◆ What to work on: Please state how many lines of the records below contain the word "offset". Give the number and nothing else.

---

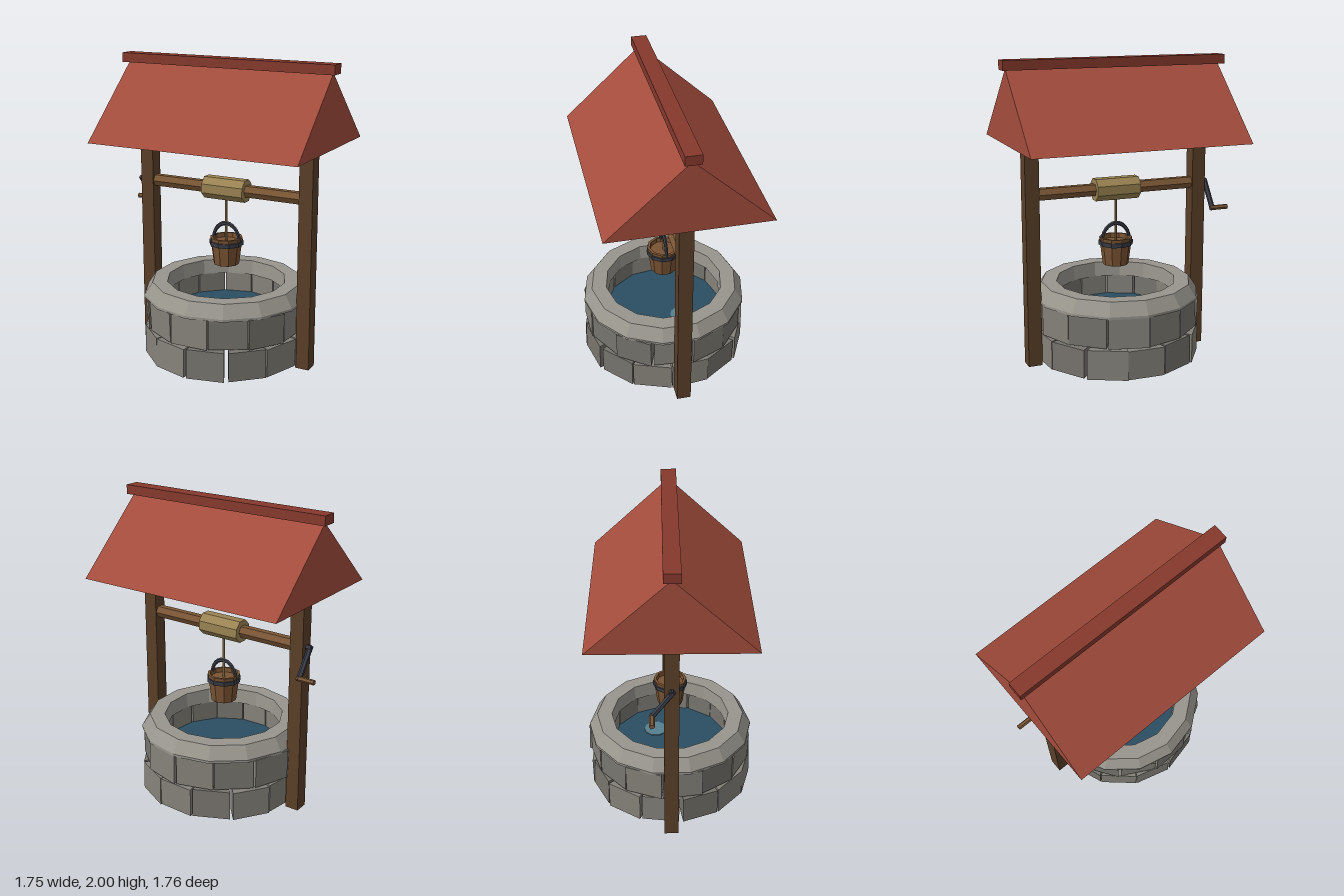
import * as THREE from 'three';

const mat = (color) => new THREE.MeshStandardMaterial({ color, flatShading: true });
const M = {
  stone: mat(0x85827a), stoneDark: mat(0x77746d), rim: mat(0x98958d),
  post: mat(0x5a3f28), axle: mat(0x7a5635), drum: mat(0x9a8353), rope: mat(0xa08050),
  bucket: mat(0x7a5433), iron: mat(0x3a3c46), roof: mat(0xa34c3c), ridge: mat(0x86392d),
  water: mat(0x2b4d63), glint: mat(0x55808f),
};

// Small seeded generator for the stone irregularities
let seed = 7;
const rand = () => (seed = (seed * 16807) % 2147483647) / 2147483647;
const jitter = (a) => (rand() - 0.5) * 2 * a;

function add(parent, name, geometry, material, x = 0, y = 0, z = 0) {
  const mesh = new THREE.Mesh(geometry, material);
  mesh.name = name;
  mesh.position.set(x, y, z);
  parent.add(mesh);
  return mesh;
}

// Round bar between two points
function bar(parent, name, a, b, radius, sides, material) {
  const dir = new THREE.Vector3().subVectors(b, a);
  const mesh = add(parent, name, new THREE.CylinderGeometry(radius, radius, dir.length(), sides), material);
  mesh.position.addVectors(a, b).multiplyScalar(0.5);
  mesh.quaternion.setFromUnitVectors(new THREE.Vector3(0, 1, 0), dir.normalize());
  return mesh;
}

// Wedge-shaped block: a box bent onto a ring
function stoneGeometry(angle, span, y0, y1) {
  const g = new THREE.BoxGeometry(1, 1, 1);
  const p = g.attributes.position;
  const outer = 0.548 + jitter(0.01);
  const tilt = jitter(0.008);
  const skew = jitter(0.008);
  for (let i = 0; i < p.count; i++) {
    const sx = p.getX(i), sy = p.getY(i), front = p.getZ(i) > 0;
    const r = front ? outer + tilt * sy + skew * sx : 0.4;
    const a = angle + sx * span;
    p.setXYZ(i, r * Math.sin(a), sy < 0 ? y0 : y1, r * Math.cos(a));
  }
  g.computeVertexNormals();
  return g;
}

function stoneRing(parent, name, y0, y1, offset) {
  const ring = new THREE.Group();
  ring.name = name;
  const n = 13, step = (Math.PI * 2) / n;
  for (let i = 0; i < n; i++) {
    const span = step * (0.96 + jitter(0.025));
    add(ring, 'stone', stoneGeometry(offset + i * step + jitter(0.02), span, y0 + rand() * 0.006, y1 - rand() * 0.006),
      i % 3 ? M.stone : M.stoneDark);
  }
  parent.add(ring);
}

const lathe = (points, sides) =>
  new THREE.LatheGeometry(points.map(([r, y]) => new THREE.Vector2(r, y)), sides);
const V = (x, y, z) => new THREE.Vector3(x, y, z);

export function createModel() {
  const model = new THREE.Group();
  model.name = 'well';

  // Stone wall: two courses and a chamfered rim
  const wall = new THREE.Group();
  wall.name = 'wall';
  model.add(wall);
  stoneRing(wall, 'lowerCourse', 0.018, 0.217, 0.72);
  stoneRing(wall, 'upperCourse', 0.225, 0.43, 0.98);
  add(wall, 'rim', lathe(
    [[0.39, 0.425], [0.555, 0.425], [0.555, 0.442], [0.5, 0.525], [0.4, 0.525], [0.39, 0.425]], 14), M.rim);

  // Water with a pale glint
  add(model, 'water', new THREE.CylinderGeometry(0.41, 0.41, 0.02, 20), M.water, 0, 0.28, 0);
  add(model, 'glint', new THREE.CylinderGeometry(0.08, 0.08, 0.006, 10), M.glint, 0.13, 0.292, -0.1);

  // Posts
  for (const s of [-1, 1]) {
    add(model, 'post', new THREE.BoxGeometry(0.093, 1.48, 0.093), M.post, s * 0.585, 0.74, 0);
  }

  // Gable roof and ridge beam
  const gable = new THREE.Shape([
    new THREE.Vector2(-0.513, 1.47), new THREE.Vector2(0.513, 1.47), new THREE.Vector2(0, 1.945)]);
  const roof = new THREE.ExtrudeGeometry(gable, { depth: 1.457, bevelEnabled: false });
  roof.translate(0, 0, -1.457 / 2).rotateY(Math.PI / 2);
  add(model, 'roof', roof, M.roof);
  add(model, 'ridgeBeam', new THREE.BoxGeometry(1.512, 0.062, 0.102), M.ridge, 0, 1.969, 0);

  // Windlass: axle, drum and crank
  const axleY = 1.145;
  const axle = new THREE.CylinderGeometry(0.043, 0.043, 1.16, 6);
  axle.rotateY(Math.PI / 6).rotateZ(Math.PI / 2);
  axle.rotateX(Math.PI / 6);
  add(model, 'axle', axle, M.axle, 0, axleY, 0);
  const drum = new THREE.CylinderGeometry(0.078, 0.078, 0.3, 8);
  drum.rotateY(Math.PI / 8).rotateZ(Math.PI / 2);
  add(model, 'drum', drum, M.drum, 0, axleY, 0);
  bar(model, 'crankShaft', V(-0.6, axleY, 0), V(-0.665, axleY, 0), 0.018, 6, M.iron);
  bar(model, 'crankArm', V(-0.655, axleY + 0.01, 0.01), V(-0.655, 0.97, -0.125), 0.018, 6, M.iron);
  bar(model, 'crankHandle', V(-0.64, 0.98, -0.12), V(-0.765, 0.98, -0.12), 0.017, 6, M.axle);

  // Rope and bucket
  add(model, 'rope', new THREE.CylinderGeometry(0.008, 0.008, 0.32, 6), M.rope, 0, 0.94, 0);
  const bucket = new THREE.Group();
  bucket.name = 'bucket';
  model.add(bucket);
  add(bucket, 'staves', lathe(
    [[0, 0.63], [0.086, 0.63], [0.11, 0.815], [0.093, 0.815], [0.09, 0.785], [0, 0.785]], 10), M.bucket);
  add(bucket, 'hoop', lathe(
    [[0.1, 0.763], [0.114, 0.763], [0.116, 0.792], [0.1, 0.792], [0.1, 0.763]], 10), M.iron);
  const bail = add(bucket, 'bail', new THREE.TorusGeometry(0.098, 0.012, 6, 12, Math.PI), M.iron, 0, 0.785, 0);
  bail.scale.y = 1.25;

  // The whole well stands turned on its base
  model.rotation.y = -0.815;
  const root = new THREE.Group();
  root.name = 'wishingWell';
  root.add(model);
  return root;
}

---

◆ Written solution: 2